WORK TASK:
Every line containing the string "remove" is to be copied from the records.

DATA FOR PROCESSING:

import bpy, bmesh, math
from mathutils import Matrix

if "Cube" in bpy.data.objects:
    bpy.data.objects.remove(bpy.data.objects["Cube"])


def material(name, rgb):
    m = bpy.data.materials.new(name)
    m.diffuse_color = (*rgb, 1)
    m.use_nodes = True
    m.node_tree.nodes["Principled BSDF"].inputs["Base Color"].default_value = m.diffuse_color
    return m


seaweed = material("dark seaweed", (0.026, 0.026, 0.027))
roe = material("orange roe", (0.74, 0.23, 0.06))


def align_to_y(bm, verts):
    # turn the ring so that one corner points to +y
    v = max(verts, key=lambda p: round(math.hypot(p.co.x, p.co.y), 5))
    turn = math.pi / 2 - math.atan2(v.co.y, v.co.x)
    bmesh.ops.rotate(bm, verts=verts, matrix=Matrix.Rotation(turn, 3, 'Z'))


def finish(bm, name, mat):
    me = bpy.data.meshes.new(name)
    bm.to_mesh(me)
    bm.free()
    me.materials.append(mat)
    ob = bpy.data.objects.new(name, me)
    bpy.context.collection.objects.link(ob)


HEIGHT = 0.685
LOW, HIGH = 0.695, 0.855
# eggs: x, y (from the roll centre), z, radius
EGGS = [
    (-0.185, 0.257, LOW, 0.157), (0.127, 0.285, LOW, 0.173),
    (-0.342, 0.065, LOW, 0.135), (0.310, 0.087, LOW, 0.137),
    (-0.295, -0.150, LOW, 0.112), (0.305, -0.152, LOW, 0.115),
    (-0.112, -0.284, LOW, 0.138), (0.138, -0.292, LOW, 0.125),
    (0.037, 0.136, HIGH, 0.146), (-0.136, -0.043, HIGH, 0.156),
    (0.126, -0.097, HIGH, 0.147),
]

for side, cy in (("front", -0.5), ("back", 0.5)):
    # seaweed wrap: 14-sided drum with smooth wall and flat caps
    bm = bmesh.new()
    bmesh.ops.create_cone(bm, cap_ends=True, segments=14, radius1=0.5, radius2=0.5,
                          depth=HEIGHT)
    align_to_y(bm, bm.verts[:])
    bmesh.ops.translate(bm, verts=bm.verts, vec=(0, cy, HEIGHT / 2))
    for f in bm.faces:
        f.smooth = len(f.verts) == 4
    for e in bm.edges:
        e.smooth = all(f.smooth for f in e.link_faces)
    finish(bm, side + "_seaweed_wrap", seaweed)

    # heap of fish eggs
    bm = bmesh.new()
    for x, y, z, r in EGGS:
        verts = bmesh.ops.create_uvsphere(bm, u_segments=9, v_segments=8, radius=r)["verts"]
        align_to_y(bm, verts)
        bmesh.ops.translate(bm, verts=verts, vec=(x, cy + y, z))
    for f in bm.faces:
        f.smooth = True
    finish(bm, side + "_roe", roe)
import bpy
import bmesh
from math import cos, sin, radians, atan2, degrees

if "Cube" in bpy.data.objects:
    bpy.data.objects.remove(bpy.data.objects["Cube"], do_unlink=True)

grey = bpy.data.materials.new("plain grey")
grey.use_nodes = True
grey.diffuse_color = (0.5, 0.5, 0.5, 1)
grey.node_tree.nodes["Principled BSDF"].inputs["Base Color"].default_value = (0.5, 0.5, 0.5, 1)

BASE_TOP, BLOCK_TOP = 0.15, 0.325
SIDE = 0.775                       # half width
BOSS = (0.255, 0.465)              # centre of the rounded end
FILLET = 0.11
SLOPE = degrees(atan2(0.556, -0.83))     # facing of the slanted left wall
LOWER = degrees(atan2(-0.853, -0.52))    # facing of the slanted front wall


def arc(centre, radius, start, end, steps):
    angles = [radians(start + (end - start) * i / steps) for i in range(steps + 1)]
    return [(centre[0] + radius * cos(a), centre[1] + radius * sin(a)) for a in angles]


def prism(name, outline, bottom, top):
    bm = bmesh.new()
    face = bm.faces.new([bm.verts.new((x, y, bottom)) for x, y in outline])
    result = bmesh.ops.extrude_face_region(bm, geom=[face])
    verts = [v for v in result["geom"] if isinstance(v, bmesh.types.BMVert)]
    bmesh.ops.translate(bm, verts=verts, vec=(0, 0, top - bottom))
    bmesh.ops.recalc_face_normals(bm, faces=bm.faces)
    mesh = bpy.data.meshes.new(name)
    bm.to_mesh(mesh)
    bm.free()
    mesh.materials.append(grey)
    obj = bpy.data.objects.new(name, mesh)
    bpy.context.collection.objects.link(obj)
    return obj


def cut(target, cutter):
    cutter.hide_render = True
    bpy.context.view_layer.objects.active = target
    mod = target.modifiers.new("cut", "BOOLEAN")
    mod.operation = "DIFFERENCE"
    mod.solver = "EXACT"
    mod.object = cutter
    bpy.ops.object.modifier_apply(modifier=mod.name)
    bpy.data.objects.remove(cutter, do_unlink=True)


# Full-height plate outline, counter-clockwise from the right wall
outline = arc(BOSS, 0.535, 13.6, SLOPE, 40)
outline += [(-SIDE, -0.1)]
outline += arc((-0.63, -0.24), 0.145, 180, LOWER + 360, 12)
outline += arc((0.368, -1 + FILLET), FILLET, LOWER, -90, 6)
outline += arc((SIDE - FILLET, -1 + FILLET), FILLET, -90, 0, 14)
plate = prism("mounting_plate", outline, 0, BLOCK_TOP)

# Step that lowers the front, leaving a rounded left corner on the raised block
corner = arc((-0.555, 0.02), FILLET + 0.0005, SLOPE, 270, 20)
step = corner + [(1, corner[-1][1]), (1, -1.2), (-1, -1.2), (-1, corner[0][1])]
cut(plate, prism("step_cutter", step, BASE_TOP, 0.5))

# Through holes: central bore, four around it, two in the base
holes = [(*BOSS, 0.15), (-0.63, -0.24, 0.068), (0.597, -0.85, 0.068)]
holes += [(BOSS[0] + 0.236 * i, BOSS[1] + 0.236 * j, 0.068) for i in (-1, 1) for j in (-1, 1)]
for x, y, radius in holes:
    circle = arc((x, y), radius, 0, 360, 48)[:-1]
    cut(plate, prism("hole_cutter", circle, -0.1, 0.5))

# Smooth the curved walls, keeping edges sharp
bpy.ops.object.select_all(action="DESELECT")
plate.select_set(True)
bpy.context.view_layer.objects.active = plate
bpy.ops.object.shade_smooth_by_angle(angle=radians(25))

THE ANSWER:
    bpy.data.objects.remove(bpy.data.objects["Cube"])
    bpy.data.objects.remove(bpy.data.objects["Cube"], do_unlink=True)
    bpy.data.objects.remove(cutter, do_unlink=True)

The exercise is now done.